## AIM OF THE EXERCISE
With nothing left out, give the data back exactly.

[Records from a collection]
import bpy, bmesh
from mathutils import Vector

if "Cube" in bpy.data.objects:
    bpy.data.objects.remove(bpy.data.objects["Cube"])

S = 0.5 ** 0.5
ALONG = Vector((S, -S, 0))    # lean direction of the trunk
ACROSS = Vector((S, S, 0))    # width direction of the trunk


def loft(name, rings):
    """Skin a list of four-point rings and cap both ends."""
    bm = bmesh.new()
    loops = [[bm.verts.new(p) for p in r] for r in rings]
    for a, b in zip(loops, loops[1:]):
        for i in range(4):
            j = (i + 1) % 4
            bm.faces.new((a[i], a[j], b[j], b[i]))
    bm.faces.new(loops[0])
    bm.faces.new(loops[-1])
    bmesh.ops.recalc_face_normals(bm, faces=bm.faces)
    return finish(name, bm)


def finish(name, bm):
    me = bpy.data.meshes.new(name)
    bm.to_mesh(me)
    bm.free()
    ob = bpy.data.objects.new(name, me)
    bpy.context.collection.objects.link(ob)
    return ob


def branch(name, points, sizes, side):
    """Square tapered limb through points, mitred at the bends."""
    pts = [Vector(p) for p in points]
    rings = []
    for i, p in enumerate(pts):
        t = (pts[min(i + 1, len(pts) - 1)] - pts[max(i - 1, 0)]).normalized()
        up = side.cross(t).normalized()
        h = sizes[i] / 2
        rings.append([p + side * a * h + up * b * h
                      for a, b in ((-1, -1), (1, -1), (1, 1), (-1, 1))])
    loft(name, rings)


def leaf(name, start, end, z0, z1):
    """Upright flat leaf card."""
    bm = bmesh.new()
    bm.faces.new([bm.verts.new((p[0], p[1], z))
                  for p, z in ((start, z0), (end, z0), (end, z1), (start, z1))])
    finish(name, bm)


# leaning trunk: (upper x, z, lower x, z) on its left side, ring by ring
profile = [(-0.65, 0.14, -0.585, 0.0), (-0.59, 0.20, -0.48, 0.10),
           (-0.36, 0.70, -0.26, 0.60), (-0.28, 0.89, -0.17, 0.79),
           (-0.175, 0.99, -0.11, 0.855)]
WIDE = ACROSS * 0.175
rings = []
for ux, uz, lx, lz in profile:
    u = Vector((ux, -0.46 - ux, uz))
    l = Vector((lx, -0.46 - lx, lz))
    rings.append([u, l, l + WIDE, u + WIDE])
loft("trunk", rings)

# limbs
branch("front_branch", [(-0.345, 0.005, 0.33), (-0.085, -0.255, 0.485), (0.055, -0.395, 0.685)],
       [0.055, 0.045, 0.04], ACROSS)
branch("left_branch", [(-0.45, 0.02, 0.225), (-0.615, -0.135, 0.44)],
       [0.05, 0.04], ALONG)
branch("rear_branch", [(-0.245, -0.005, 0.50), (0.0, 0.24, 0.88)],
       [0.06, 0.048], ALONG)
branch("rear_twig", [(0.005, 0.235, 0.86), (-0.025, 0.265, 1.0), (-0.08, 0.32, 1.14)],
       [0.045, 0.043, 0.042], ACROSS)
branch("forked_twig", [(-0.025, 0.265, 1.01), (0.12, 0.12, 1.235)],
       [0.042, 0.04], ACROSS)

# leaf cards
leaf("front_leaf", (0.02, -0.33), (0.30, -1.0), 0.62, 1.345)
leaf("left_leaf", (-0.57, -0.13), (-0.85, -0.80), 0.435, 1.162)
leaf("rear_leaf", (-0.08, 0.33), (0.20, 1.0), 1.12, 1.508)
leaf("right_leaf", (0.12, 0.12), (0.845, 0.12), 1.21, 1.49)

## ANSWER FOR THIS EXERCISE
import bpy, bmesh
from mathutils import Vector

if "Cube" in bpy.data.objects:
    bpy.data.objects.remove(bpy.data.objects["Cube"])

S = 0.5 ** 0.5
ALONG = Vector((S, -S, 0))    # lean direction of the trunk
ACROSS = Vector((S, S, 0))    # width direction of the trunk


def loft(name, rings):
    """Skin a list of four-point rings and cap both ends."""
    bm = bmesh.new()
    loops = [[bm.verts.new(p) for p in r] for r in rings]
    for a, b in zip(loops, loops[1:]):
        for i in range(4):
            j = (i + 1) % 4
            bm.faces.new((a[i], a[j], b[j], b[i]))
    bm.faces.new(loops[0])
    bm.faces.new(loops[-1])
    bmesh.ops.recalc_face_normals(bm, faces=bm.faces)
    return finish(name, bm)


def finish(name, bm):
    me = bpy.data.meshes.new(name)
    bm.to_mesh(me)
    bm.free()
    ob = bpy.data.objects.new(name, me)
    bpy.context.collection.objects.link(ob)
    return ob


def branch(name, points, sizes, side):
    """Square tapered limb through points, mitred at the bends."""
    pts = [Vector(p) for p in points]
    rings = []
    for i, p in enumerate(pts):
        t = (pts[min(i + 1, len(pts) - 1)] - pts[max(i - 1, 0)]).normalized()
        up = side.cross(t).normalized()
        h = sizes[i] / 2
        rings.append([p + side * a * h + up * b * h
                      for a, b in ((-1, -1), (1, -1), (1, 1), (-1, 1))])
    loft(name, rings)


def leaf(name, start, end, z0, z1):
    """Upright flat leaf card."""
    bm = bmesh.new()
    bm.faces.new([bm.verts.new((p[0], p[1], z))
                  for p, z in ((start, z0), (end, z0), (end, z1), (start, z1))])
    finish(name, bm)


# leaning trunk: (upper x, z, lower x, z) on its left side, ring by ring
profile = [(-0.65, 0.14, -0.585, 0.0), (-0.59, 0.20, -0.48, 0.10),
           (-0.36, 0.70, -0.26, 0.60), (-0.28, 0.89, -0.17, 0.79),
           (-0.175, 0.99, -0.11, 0.855)]
WIDE = ACROSS * 0.175
rings = []
for ux, uz, lx, lz in profile:
    u = Vector((ux, -0.46 - ux, uz))
    l = Vector((lx, -0.46 - lx, lz))
    rings.append([u, l, l + WIDE, u + WIDE])
loft("trunk", rings)

# limbs
branch("front_branch", [(-0.345, 0.005, 0.33), (-0.085, -0.255, 0.485), (0.055, -0.395, 0.685)],
       [0.055, 0.045, 0.04], ACROSS)
branch("left_branch", [(-0.45, 0.02, 0.225), (-0.615, -0.135, 0.44)],
       [0.05, 0.04], ALONG)
branch("rear_branch", [(-0.245, -0.005, 0.50), (0.0, 0.24, 0.88)],
       [0.06, 0.048], ALONG)
branch("rear_twig", [(0.005, 0.235, 0.86), (-0.025, 0.265, 1.0), (-0.08, 0.32, 1.14)],
       [0.045, 0.043, 0.042], ACROSS)
branch("forked_twig", [(-0.025, 0.265, 1.01), (0.12, 0.12, 1.235)],
       [0.042, 0.04], ACROSS)

# leaf cards
leaf("front_leaf", (0.02, -0.33), (0.30, -1.0), 0.62, 1.345)
leaf("left_leaf", (-0.57, -0.13), (-0.85, -0.80), 0.435, 1.162)
leaf("rear_leaf", (-0.08, 0.33), (0.20, 1.0), 1.12, 1.508)
leaf("right_leaf", (0.12, 0.12), (0.845, 0.12), 1.21, 1.49)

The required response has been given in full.